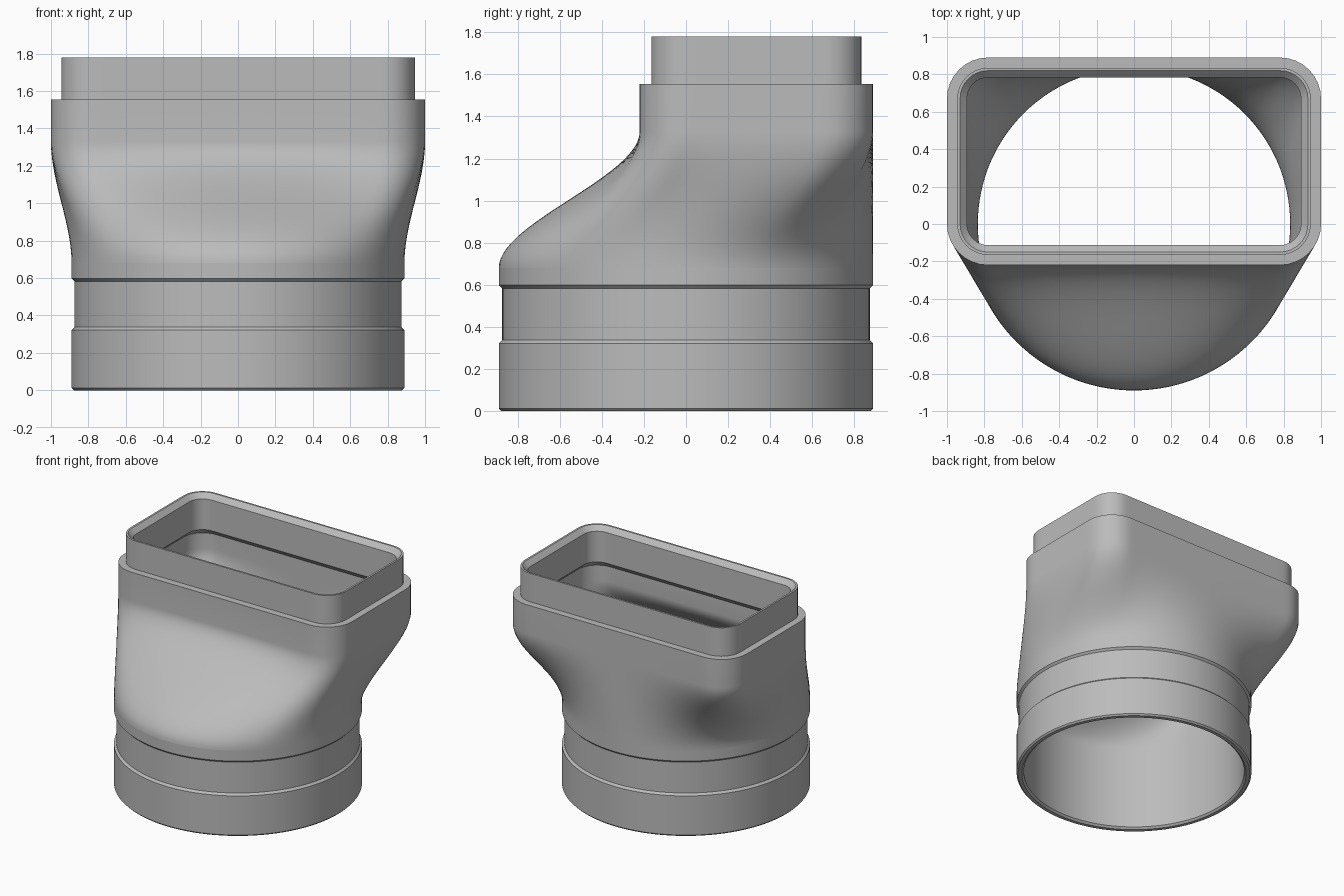
import bpy, bmesh
from math import sin, cos, pi, radians

if "Cube" in bpy.data.objects:
    bpy.data.objects.remove(bpy.data.objects["Cube"])

grey = bpy.data.materials.new("plain_grey")
grey.use_nodes = True
GREY = (0.5, 0.5, 0.5, 1)
grey.diffuse_color = GREY
grey.node_tree.nodes["Principled BSDF"].inputs["Base Color"].default_value = GREY

# Rectangular mouth: half-size to the corner centres, corner radius, offset to the back
HX, HY, R, CY = 0.78, 0.335, 0.22, 0.335
PIPE = 0.89                 # outer radius of the round end
Z_ROUND, Z_RECT = 0.68, 1.33  # heights where the blend starts and ends
ARC, LONG, SHORT = 8, 32, 14  # segments per corner, long side, short side


def mouth_outline():
    """Counter-clockwise (x, y, normal angle, fraction of length) from the back middle."""
    pts = []
    corners = [(-HX, HY), (-HX, -HY), (HX, -HY), (HX, HY)]
    lengths = [2 * HY, 2 * HX, 2 * HY, 2 * HX]
    total = sum(lengths) + 2 * pi * R
    dist = HX
    for k, (cx, cy) in enumerate(corners):
        start = pi / 2 * (k + 1)
        for i in range(ARC + 1):
            a = start + pi / 2 * i / ARC
            pts.append((cx + R * cos(a), CY + cy + R * sin(a), a,
                        (dist + R * (a - start)) / total))
        dist += R * pi / 2
        n = SHORT if k % 2 == 0 else LONG
        nx, ny = corners[(k + 1) % 4]
        a = start + pi / 2
        for i in range(1, n):
            t = i / n
            pts.append((cx + (nx - cx) * t + R * cos(a),
                        CY + cy + (ny - cy) * t + R * sin(a), a,
                        (dist + lengths[k] * t) / total))
        dist += lengths[k]
    return pts


OUTLINE = mouth_outline()


def ring(bm, inset, z):
    """One section: circle below, rounded rectangle above, eased between."""
    t = min(1, max(0, (z - Z_ROUND) / (Z_RECT - Z_ROUND)))
    s = t * t * (3 - 2 * t)
    verts = []
    for x, y, a, f in OUTLINE:
        b = pi / 2 + 2 * pi * f
        r = PIPE - inset
        px, py = x - inset * cos(a), y - inset * sin(a)
        verts.append(bm.verts.new((r * cos(b) * (1 - s) + px * s,
                                   r * sin(b) * (1 - s) + py * s, z)))
    return verts


def loft(name, *profiles):
    """Skin profiles of (inset, z), rising on the outside and falling on the inside."""
    bm = bmesh.new()
    for profile in profiles:
        rings = [ring(bm, inset, z) for inset, z in profile]
        for lo, hi in zip(rings, rings[1:]):
            for j in range(len(lo)):
                k = (j + 1) % len(lo)
                bm.faces.new((lo[j], lo[k], hi[k], hi[j]))
    mesh = bpy.data.meshes.new(name)
    bm.to_mesh(mesh)
    bm.free()
    mesh.materials.append(grey)
    obj = bpy.data.objects.new(name, mesh)
    bpy.context.collection.objects.link(obj)
    bpy.ops.object.select_all(action='DESELECT')
    obj.select_set(True)
    bpy.context.view_layer.objects.active = obj
    bpy.ops.object.shade_smooth_by_angle(angle=radians(30))
    return obj


WALL = 0.055

# Round collar with a shallow recessed band and chamfered rims
loft("round_collar",
     [(WALL, Z_ROUND), (WALL, 0.015), (0.04, 0), (0.012, 0), (0, 0.012),
      (0, 0.322), (0.016, 0.338), (0.016, 0.582), (0, 0.598), (0, Z_ROUND)])

# Blend from round to rectangular, outer skin and inner skin
STEPS = 28
blend = [Z_ROUND + (Z_RECT - Z_ROUND) * i / STEPS for i in range(STEPS + 1)]
loft("transition_body",
     [(0, z) for z in blend] + [(0, 1.555)],
     [(WALL, 1.45)] + [(WALL, z) for z in reversed(blend)])

# Rectangular spigot: shoulder, outer wall, chamfered lip, inner wall, undercut
loft("rectangular_spigot",
     [(0, 1.555), (WALL, 1.555), (WALL, 1.78), (0.07, 1.78),
      (0.107, 1.743), (0.107, 1.5), (WALL, 1.45)])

-------

**Exercise prompt**:
Using the entries, return every line where the word "from" can be found.

**Result below**:
from math import sin, cos, pi, radians
    """Counter-clockwise (x, y, normal angle, fraction of length) from the back middle."""
# Blend from round to rectangular, outer skin and inner skin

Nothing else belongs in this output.